→ Exercise requirements
Among the entries, find the lines with the string "return" and copy them.

→ Records for processing
——————
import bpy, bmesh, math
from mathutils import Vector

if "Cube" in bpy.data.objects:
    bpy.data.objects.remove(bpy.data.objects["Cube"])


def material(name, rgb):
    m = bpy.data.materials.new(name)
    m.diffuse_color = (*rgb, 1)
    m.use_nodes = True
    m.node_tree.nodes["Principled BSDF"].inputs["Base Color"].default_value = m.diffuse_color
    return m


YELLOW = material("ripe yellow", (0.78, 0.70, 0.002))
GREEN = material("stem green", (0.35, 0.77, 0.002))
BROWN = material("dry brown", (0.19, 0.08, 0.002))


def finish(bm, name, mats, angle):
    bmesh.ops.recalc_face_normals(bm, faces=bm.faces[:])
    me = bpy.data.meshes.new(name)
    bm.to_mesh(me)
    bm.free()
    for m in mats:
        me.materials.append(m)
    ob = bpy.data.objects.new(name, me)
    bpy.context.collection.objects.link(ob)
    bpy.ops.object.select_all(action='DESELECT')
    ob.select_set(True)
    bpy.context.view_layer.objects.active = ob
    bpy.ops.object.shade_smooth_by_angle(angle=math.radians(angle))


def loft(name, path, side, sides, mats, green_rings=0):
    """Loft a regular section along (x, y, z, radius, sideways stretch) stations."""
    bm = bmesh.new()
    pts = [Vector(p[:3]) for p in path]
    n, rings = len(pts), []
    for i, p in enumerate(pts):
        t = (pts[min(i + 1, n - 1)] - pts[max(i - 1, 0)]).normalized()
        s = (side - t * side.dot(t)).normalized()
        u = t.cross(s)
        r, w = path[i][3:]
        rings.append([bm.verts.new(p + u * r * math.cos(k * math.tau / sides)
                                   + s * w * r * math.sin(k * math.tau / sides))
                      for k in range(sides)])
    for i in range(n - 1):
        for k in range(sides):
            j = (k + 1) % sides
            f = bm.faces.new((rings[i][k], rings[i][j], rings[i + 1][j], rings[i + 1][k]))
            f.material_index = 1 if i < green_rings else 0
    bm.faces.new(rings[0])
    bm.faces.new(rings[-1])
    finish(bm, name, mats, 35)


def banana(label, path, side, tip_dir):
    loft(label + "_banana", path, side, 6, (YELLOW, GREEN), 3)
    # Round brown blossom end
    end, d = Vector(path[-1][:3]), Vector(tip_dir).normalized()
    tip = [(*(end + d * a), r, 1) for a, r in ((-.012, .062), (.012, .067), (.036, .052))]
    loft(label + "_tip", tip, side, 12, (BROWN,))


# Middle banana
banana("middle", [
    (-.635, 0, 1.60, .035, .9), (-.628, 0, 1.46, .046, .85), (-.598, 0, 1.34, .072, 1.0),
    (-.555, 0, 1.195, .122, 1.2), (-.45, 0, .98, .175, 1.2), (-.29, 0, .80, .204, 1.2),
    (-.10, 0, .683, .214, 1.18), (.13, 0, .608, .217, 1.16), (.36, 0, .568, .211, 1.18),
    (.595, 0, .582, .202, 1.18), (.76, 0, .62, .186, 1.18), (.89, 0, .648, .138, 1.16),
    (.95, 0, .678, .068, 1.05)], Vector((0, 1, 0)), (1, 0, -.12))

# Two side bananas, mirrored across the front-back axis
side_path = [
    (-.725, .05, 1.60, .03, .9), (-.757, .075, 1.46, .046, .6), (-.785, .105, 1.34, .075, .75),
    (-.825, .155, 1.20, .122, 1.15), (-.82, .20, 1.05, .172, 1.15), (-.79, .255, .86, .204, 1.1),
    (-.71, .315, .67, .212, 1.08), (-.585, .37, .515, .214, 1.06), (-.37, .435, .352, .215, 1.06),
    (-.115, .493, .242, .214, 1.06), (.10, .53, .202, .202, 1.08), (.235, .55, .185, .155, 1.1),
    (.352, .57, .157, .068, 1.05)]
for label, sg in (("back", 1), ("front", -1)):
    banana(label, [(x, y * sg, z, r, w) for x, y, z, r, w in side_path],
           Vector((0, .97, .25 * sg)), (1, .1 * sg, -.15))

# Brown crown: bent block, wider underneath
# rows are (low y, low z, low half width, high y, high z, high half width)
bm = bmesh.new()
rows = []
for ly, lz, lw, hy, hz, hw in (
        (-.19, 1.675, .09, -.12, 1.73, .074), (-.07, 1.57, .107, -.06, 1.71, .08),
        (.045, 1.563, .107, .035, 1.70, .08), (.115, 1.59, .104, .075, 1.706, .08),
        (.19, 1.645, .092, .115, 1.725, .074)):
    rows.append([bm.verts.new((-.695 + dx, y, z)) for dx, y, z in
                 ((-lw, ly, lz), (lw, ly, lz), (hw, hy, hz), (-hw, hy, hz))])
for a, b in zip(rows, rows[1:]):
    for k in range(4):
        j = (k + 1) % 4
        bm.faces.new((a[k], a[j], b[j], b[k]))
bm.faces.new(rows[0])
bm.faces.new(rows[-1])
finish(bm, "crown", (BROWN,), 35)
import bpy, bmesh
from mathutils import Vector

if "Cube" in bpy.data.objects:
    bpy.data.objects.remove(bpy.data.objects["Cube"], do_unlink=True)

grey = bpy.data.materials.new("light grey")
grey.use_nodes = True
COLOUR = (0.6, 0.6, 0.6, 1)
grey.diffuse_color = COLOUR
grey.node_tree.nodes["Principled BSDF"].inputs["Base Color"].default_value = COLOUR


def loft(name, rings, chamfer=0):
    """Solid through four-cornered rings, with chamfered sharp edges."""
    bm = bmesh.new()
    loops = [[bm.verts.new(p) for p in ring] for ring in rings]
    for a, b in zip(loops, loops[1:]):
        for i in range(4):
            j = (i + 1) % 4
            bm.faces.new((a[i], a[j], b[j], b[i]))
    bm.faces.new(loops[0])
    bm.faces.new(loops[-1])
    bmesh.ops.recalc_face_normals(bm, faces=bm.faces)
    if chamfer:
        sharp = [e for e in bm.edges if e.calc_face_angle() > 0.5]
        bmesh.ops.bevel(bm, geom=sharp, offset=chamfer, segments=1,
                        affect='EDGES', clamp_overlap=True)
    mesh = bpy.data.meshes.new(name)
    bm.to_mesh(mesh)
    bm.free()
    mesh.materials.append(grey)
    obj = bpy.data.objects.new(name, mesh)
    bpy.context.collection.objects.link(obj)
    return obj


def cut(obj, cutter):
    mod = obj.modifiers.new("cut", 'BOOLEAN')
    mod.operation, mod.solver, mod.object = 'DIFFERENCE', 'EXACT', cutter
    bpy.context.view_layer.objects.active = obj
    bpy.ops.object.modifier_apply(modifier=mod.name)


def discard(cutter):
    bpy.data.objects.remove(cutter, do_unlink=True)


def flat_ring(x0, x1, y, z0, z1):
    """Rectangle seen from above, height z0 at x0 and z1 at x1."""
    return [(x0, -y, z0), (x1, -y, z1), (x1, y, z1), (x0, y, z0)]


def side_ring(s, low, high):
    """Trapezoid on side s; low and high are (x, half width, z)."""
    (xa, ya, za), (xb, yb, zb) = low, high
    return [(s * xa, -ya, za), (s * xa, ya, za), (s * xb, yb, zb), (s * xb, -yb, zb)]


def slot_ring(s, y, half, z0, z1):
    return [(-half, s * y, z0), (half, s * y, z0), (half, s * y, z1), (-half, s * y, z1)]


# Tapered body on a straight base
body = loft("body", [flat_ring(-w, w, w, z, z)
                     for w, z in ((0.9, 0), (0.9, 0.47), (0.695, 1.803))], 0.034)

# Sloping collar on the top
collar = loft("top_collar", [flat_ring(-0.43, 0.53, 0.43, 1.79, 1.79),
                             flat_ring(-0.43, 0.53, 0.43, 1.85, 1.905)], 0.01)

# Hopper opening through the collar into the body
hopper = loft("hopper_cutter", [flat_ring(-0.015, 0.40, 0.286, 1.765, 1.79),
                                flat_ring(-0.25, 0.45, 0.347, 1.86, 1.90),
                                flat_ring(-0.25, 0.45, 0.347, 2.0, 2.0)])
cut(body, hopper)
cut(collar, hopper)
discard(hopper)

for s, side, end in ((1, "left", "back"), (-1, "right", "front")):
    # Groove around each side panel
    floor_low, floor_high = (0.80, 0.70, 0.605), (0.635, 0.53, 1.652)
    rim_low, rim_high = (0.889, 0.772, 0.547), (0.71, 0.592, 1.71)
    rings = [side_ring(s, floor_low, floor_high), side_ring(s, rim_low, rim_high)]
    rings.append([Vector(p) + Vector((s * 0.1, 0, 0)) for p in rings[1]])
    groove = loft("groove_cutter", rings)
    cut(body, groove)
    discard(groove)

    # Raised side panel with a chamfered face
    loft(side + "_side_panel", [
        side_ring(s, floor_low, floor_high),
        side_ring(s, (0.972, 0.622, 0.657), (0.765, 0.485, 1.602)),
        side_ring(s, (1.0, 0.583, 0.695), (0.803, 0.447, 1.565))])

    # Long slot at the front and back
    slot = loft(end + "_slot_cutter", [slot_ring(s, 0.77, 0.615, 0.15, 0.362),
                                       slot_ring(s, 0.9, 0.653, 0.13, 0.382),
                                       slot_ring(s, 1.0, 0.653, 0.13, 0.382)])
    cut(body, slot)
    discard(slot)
——————
→ Task output
    return m
    return obj
    return [(x0, -y, z0), (x1, -y, z1), (x1, y, z1), (x0, y, z0)]
    return [(s * xa, -ya, za), (s * xa, ya, za), (s * xb, yb, zb), (s * xb, -yb, zb)]
    return [(-half, s * y, z0), (half, s * y, z0), (half, s * y, z1), (-half, s * y, z1)]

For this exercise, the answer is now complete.